TASK STATEMENT. Within the material below, locate the line with "left[4] = (-.998, -.22, .322)" and the line with "m.object = c", then return those two lines and all lines between them, exactly as written.

GIVEN RECORDS.

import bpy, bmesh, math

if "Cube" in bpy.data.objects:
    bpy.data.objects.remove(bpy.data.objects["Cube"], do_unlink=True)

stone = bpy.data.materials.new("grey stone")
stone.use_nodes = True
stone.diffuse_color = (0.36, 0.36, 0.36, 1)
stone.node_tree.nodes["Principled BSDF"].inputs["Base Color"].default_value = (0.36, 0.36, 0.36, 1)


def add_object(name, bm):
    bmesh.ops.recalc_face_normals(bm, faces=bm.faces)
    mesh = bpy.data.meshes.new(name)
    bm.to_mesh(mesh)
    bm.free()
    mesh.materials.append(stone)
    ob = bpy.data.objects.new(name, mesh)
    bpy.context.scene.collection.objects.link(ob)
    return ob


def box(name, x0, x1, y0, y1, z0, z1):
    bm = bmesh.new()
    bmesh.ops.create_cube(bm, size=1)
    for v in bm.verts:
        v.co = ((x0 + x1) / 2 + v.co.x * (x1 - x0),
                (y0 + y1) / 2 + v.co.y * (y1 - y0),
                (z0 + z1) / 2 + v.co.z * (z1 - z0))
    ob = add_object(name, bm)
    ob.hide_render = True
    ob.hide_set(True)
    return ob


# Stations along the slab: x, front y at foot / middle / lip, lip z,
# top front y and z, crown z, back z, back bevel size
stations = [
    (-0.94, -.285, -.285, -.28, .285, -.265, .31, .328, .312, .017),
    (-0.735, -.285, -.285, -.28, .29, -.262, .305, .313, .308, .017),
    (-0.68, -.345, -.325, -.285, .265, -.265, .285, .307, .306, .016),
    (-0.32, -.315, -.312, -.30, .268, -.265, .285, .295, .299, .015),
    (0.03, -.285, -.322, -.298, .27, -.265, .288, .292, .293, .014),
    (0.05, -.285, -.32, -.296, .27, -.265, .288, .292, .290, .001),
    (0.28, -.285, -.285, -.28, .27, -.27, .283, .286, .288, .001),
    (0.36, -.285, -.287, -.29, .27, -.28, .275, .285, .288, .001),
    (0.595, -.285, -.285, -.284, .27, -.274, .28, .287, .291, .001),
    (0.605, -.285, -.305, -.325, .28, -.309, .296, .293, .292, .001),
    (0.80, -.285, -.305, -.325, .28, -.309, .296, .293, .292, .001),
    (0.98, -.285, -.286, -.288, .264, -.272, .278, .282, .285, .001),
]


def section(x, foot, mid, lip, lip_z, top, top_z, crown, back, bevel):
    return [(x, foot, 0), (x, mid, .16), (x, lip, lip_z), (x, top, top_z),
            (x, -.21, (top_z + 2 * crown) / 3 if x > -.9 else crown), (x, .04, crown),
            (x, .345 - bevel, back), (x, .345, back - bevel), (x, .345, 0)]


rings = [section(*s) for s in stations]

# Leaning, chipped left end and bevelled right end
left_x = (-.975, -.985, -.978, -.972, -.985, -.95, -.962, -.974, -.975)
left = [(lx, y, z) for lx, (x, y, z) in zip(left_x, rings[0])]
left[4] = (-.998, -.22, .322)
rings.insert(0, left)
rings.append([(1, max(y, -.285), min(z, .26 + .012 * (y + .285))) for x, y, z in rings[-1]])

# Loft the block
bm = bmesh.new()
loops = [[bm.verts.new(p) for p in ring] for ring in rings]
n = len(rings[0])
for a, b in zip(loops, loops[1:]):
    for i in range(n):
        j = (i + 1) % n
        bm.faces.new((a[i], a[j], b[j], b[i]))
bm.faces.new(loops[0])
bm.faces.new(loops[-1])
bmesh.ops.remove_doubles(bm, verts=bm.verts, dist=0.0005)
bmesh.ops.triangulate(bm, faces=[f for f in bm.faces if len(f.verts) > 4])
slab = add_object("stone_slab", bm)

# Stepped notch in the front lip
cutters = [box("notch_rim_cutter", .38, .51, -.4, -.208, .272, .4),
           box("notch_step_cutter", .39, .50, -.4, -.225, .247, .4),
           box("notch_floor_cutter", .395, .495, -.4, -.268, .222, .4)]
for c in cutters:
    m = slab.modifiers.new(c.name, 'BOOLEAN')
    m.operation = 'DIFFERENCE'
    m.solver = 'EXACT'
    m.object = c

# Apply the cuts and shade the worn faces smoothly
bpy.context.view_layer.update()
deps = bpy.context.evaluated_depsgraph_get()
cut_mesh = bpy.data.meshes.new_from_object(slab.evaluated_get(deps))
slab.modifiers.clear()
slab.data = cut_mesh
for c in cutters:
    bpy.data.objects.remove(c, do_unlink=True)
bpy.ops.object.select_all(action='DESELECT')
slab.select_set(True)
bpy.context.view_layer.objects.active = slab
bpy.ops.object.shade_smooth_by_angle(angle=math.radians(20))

EXERCISE ANSWER.
left[4] = (-.998, -.22, .322)
rings.insert(0, left)
rings.append([(1, max(y, -.285), min(z, .26 + .012 * (y + .285))) for x, y, z in rings[-1]])

# Loft the block
bm = bmesh.new()
loops = [[bm.verts.new(p) for p in ring] for ring in rings]
n = len(rings[0])
for a, b in zip(loops, loops[1:]):
    for i in range(n):
        j = (i + 1) % n
        bm.faces.new((a[i], a[j], b[j], b[i]))
bm.faces.new(loops[0])
bm.faces.new(loops[-1])
bmesh.ops.remove_doubles(bm, verts=bm.verts, dist=0.0005)
bmesh.ops.triangulate(bm, faces=[f for f in bm.faces if len(f.verts) > 4])
slab = add_object("stone_slab", bm)

# Stepped notch in the front lip
cutters = [box("notch_rim_cutter", .38, .51, -.4, -.208, .272, .4),
           box("notch_step_cutter", .39, .50, -.4, -.225, .247, .4),
           box("notch_floor_cutter", .395, .495, -.4, -.268, .222, .4)]
for c in cutters:
    m = slab.modifiers.new(c.name, 'BOOLEAN')
    m.operation = 'DIFFERENCE'
    m.solver = 'EXACT'
    m.object = c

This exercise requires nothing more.